Implementing a CSR program can actually be easier than you think.
Here are seven elements your program should have:
1. A business-based purpose
The best CSR programs are ones that can easily relate back to your business. Companies like Pret execute this flawlessly and you can too by brainstorming ideas based on your business goals and company offerings.
2. Concentrated efforts
Instead of trying to support a large number of causes with different initiatives, select a defined focus for your corporate social responsibility program. This can help you define and develop your brand.
3. A measurable impact
Taking on too much in your CSR program can lead to failed promises and false expectations, which can be bad for your brand image. When deciding on your CSR policy, think about the noticeable changes you want to get out of your program.
4. Employee participation
Your employees are a major factor to the success of your CSR program, meaning their support and participation is crucial. Be sure to brainstorm your approach with them, so you’re sure to settle on something you can all be passionate about.
5. Customer relevancy

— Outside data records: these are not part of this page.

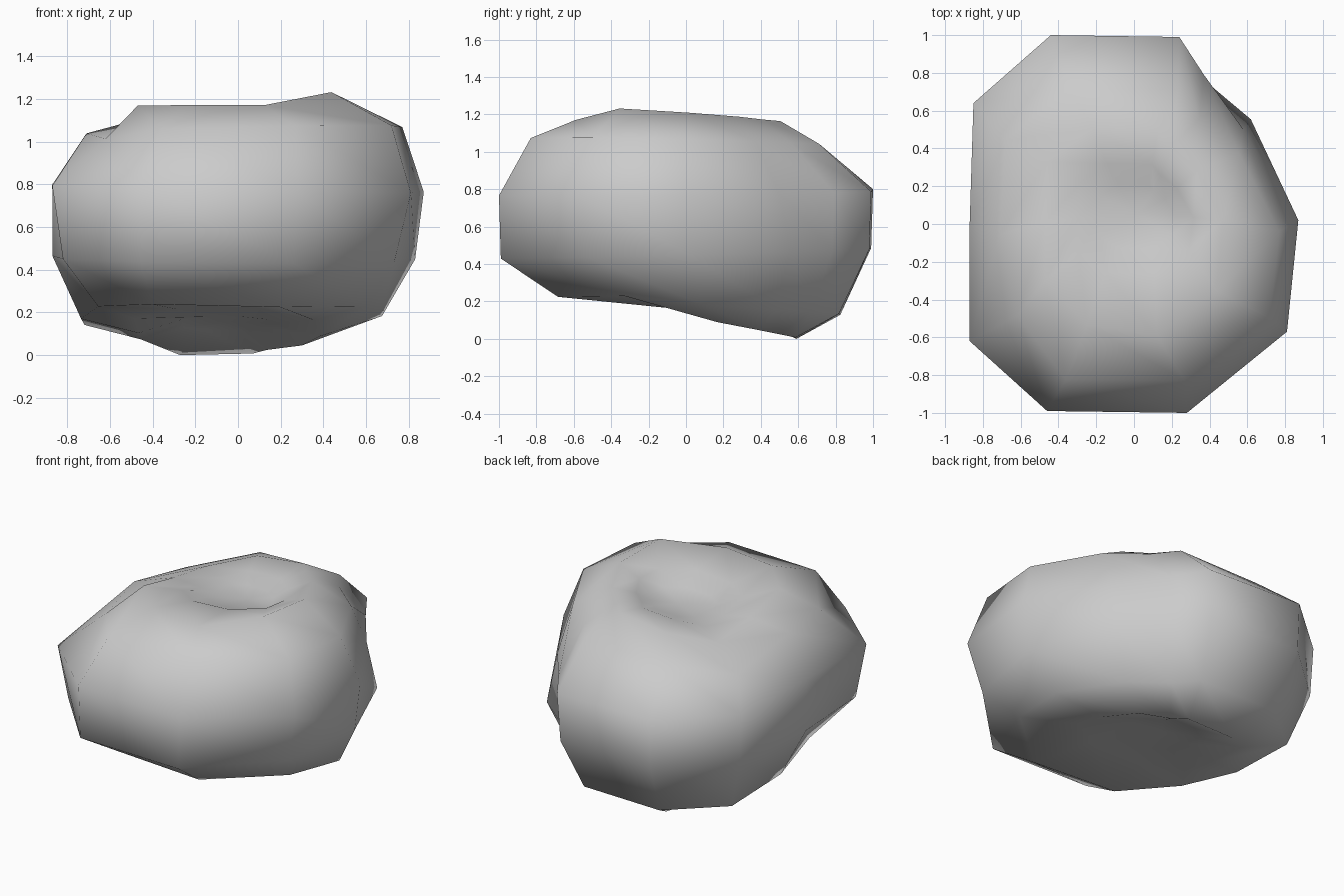
import bpy, bmesh
from mathutils import Vector

# Irregular eleven-sided outline seen from above
outline = [(-0.44, 1.0), (0.24, 0.99), (0.37, 0.79), (0.62, 0.55), (0.87, 0.02),
           (0.81, -0.57), (0.28, -1.0), (-0.46, -0.99), (-0.87, -0.62),
           (-0.87, 0.0), (-0.85, 0.64)]

# Rings from underside hollow to top dimple:
# x scale, y scale, x offset, y offset, height, slope along x, slope along y
rings = [
    (0.24, 0.22, -0.05, 0.16, 0.17, 0.00, -0.14),   # underside hollow
    (0.50, 0.43, -0.05, 0.16, 0.11, 0.02, -0.18),   # underside lip
    (0.81, 0.755, -0.03, 0.07, 0.18, 0.01, -0.06),  # lower bevel
    (0.965, 0.99, -0.01, 0.00, 0.455, -0.01, 0.025),  # lower wall
    (1.00, 1.00, 0.00, 0.00, 0.78, -0.02, 0.01),    # upper wall
    (0.85, 0.775, 0.03, -0.055, 1.05, 0.02, -0.02),   # shoulder
    (0.54, 0.50, 0.00, 0.01, 1.18, 0.06, -0.05),    # top rim
    (0.35, 0.29, 0.01, 0.03, 1.135, 0.06, -0.04),   # dimple edge
    (0.23, 0.17, 0.02, 0.04, 1.085, 0.04, -0.02),   # dimple floor
]

# Local dents and bulges: (ring, side) -> shift
nudges = {
    (1, 10): (0.02, 0, 0.05), (1, 9): (0.02, 0, 0.03), (1, 3): (0.04, 0, 0),
    (1, 5): (0, 0, 0.03), (1, 6): (0, 0, 0.06), (1, 7): (0, 0, 0.06), (1, 8): (0, 0, 0.05),
    (2, 7): (0, 0.02, 0.02), (2, 8): (0.08, 0.06, 0.03), (2, 5): (-0.02, 0.03, 0.02),
    (3, 8): (0.03, 0.03, 0), (3, 9): (-0.02, 0, 0), (3, 5): (-0.04, 0.04, 0),
    (3, 3): (0.03, 0.01, 0), (4, 3): (-0.04, -0.05, 0),
    (5, 8): (0.09, 0.05, -0.035), (5, 10): (0.01, 0, -0.08),
    (6, 5): (0, -0.08, 0.01), (6, 6): (-0.03, -0.1, -0.045), (6, 7): (0, -0.05, -0.02),
    (6, 9): (0, 0, -0.05), (6, 10): (0, 0, -0.08), (6, 0): (0.02, 0, -0.02),
    (7, 9): (0, 0, -0.04), (7, 10): (0, 0, -0.04),
}

bm = bmesh.new()
loops = []
for r, (sx, sy, ox, oy, z, kx, ky) in enumerate(rings):
    loop = []
    for i, (u, v) in enumerate(outline):
        x, y = u * sx + ox, v * sy + oy
        p = Vector((x, y, z + kx * x + ky * y)) + Vector(nudges.get((r, i), (0, 0, 0)))
        loop.append(bm.verts.new(p))
    loops.append(loop)
n = len(outline)
for a, b in zip(loops, loops[1:]):
    for i in range(n):
        j = (i + 1) % n
        bm.faces.new((a[i], a[j], b[j], b[i]))

# Close hollow and dimple with fans
for loop, dz in ((loops[0], 0.01), (loops[-1], -0.01)):
    c = bm.verts.new(sum((v.co for v in loop), Vector()) / n + Vector((0, 0, dz)))
    for i in range(n):
        bm.faces.new((loop[i], loop[(i + 1) % n], c))

# Stand on the floor
low = min(v.co.z for v in bm.verts)
for v in bm.verts:
    v.co.z -= low
bmesh.ops.recalc_face_normals(bm, faces=bm.faces)
for f in bm.faces:
    f.smooth = True

mesh = bpy.data.meshes.new("lumpy_body")
bm.to_mesh(mesh)
bm.free()
body = bpy.data.objects.new("lumpy_body", mesh)
bpy.context.collection.objects.link(body)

Your customers’ values are also significant when determining a corporate social responsibility program, so think about what causes are important to them. Innocent’s campaign, for example, directly tied their customers to the cause – if they bought a smoothie, a donation would be made. This placed the power in the customer’s hands when they were selecting a brand in the juice aisle.
6. Shareable stories
It’s important to share your success and impact in order to build awareness and grow your CSR program. Through email and social media efforts, you can promote your CSR project and highlight its success to your current customers. To reach a larger audience, get in touch with local media teams to showcase your work. These tactics can get your brand recognised for your CSR efforts and help grow the program.
7. Honesty and transparency
Above all, you want to create a CSR program that is transparent with your employees and customers. Select something meaningful that can make an honest impact in the community.
These elements can help you craft a corporate social responsibility policy that serves your company’s purpose and goals.